Ancestral Background Can Be Determined By Fingerprints
News Sep 29, 2015
“This is the first study to look at this issue at this level of detail, and the findings are extremely promising,” says Ann Ross, a professor of anthropology at North Carolina State University and senior author of a paper describing the work. “But more work needs to be done. We need to look at a much larger sample size and evaluate individuals from more diverse ancestral backgrounds.”
Anthropologists have looked at fingerprints for years, because they are interested in human variation. But this research has looked at Level 1 details, such as pattern types and ridge counts. Forensic fingerprint analysis, which is used in criminal justice contexts, looks at Level 2 details – the more specific variations, such as bifurcations, where a fingerprint ridge splits.

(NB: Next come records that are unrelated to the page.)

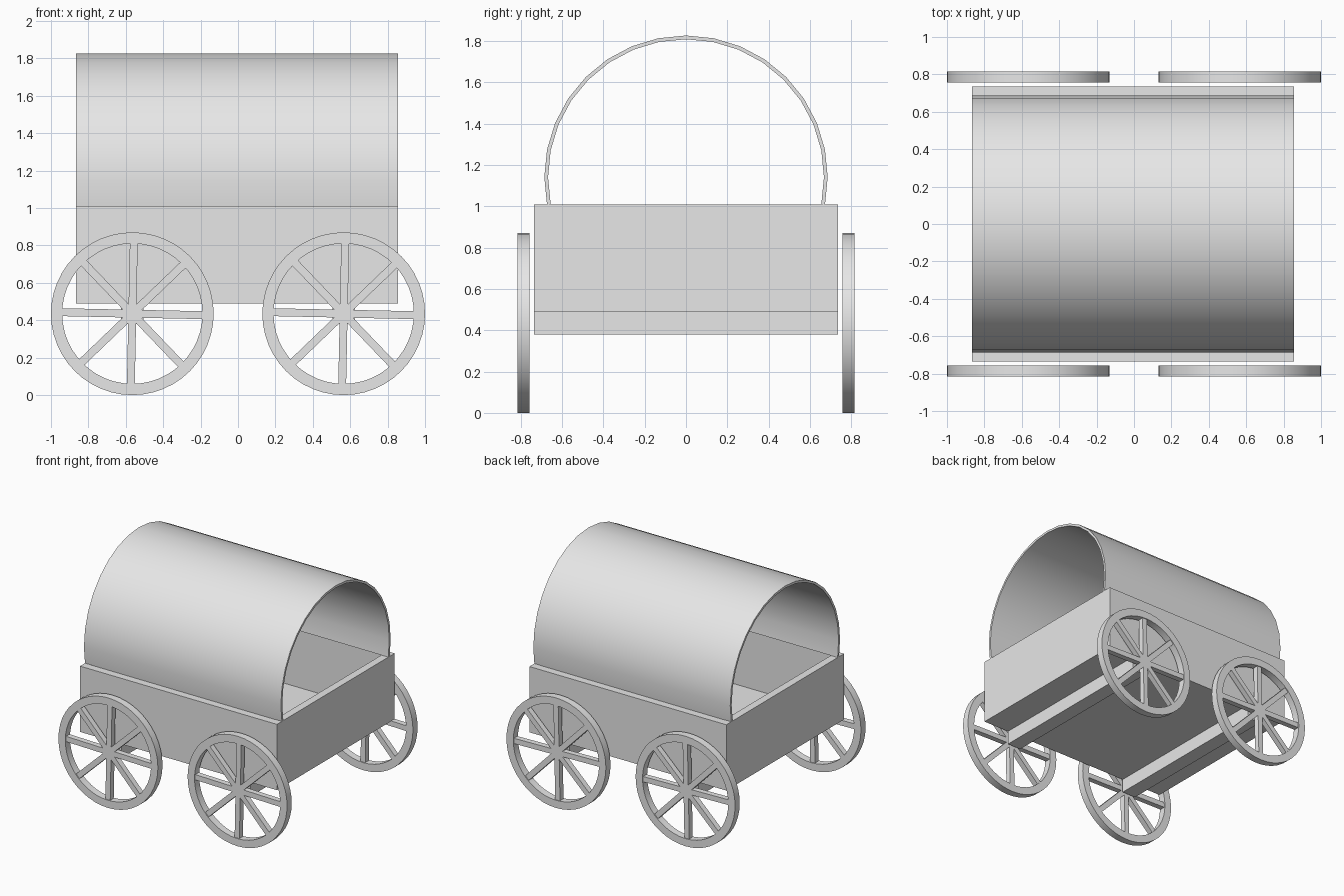
import bpy, bmesh
from math import pi, cos, sin, radians

if "Cube" in bpy.data.objects:
    bpy.data.objects.remove(bpy.data.objects["Cube"], do_unlink=True)

grey = bpy.data.materials.new("plain_grey")
grey.use_nodes = True
grey.diffuse_color = (0.8, 0.8, 0.8, 1)
grey.node_tree.nodes["Principled BSDF"].inputs["Base Color"].default_value = (0.8, 0.8, 0.8, 1)


def finish(name, bm, smooth=False):
    bmesh.ops.recalc_face_normals(bm, faces=bm.faces)
    mesh = bpy.data.meshes.new(name)
    bm.to_mesh(mesh)
    bm.free()
    mesh.materials.append(grey)
    obj = bpy.data.objects.new(name, mesh)
    bpy.context.collection.objects.link(obj)
    if smooth:
        bpy.ops.object.select_all(action="DESELECT")
        obj.select_set(True)
        bpy.context.view_layer.objects.active = obj
        bpy.ops.object.shade_smooth_by_angle(angle=radians(30))
    return obj


def add_box(bm, low, high):
    made = bmesh.ops.create_cube(bm, size=1)["verts"]
    for v in made:
        for i in range(3):
            v.co[i] = low[i] if v.co[i] < 0 else high[i]
    return made


def sweep_band(bm, outer, inner, axis, start, end, closed):
    """Thick band between two matching outlines, extruded along an axis."""
    def ring(points, d):
        return [bm.verts.new((d, a, b) if axis == "x" else (a, d, b)) for a, b in points]
    loops = [ring(outer, start), ring(outer, end), ring(inner, end), ring(inner, start)]
    n = len(outer)
    for k in range(4):
        p, q = loops[k], loops[(k + 1) % 4]
        for i in range(n if closed else n - 1):
            j = (i + 1) % n
            bm.faces.new((p[i], p[j], q[j], q[i]))
    if not closed:
        for i in (0, n - 1):
            bm.faces.new([loop[i] for loop in loops])


def arc(radius, first, last, steps, height=0):
    return [(radius * cos(first + (last - first) * i / steps),
             radius * sin(first + (last - first) * i / steps) + height)
            for i in range(steps + 1)]


# Open wagon box: top face inset for the rim, then sunk to the floor
X0, X1, Y, BOTTOM, TOP, WALL = -0.867, 0.855, 0.735, 0.49, 1.01, 0.06
bm = bmesh.new()
add_box(bm, (X0, -Y, BOTTOM), (X1, Y, TOP))
bm.normal_update()
lid = max(bm.faces, key=lambda f: f.calc_center_median().z)
bmesh.ops.inset_region(bm, faces=[lid], thickness=WALL, use_even_offset=True)
sunk = bmesh.ops.extrude_face_region(bm, geom=[lid])["geom"]
for v in [g for g in sunk if isinstance(g, bmesh.types.BMVert)]:
    v.co.z = BOTTOM + WALL
if lid.is_valid:
    bmesh.ops.delete(bm, geom=[lid], context="FACES_ONLY")
finish("wagon_box", bm)

# Arched cover: just over half a circle, open at both ends
STEP = pi / 16
bm = bmesh.new()
sweep_band(bm, arc(0.686, -STEP, pi + STEP, 18, 1.141),
           arc(0.668, -STEP, pi + STEP, 18, 1.141), "x", X0, X1, False)
finish("arched_cover", bm, True)

# Cross beams under the box
for label, x in (("left", 0.565), ("right", -0.565)):
    bm = bmesh.new()
    add_box(bm, (x - 0.06, -Y, 0.38), (x + 0.06, Y, BOTTOM))
    finish(label + "_cross_beam", bm)

# Wheels: flat rim with four bars crossing at the centre
RADIUS, INNER, HALF = 0.435, 0.375, 0.029


def wheel(name, x, y):
    bm = bmesh.new()
    sweep_band(bm, arc(RADIUS, 0, 2 * pi, 48)[:-1], arc(INNER, 0, 2 * pi, 48)[:-1],
               "y", -HALF, HALF, True)
    for k in range(4):
        bar = add_box(bm, (-INNER - 0.01, -0.022, -0.021), (INNER + 0.01, 0.022, 0.021))
        turn = k * pi / 4 - radians(1.2)
        for v in bar:
            a, b = v.co.x, v.co.z
            v.co.x, v.co.z = a * cos(turn) - b * sin(turn), a * sin(turn) + b * cos(turn)
    finish(name, bm, True).location = (x, y, RADIUS)


for side, x in (("left", 0.565), ("right", -0.565)):
    for end, y in (("front", -0.786), ("back", 0.786)):
        wheel(f"{end}_{side}_wheel", x, y)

For this study, researchers looked at Level 1 and Level 2 details of right index-finger fingerprints for 243 individuals: 61 African American women; 61 African American men; 61 European American women; and 60 European American men. The fingerprints were analyzed to determine whether there were patterns that were specific to either sex or ancestral background.
The researchers found no significant differences between men and women, but did find significant differences in the Level 2 details of fingerprints between people of European American and African American ancestry.
“A lot of additional work needs to be done, but this holds promise for helping law enforcement,” Ross says. “And it’s particularly important given that, in 2009, the National Academy of Sciences called for more scientific rigor in forensic science – singling out fingerprints in particular as an area that merited additional study.
“This finding also tells us that there’s a level of variation in fingerprints that is of interest to anthropologists, particularly in the area of global population structures – we just need to start looking at the Level 2 fingerprint details,” Ross says.
Scientists Decry Lack of Science in ‘Forensic Science’News
Many of the “forensic science” methods commonly used in criminal cases and portrayed in popular police TV dramas have never been scientifically validated and may lead to unjust verdicts, according to a recent article.
Drug Prevalence Means that Even Many Non-Users Have Them on Their FingerprintsNews
Scientists have found that drugs are now so prevalent that 13 per cent of those taking part in a test were found to have traces of class A drugs on their fingerprints - despite never using them.READ MORE
Robotics Takes Mass Spec to the Third DimensionNews
Within the past decade, many advancements have been made in the 3-D market from printing to movies. Now scientists report that by combining a robotic arm and mass spectrometry, they can analyze the surface of irregularly shaped 3-D objects, potentially opening up new branches of forensics and pharmaceutics.READ MORE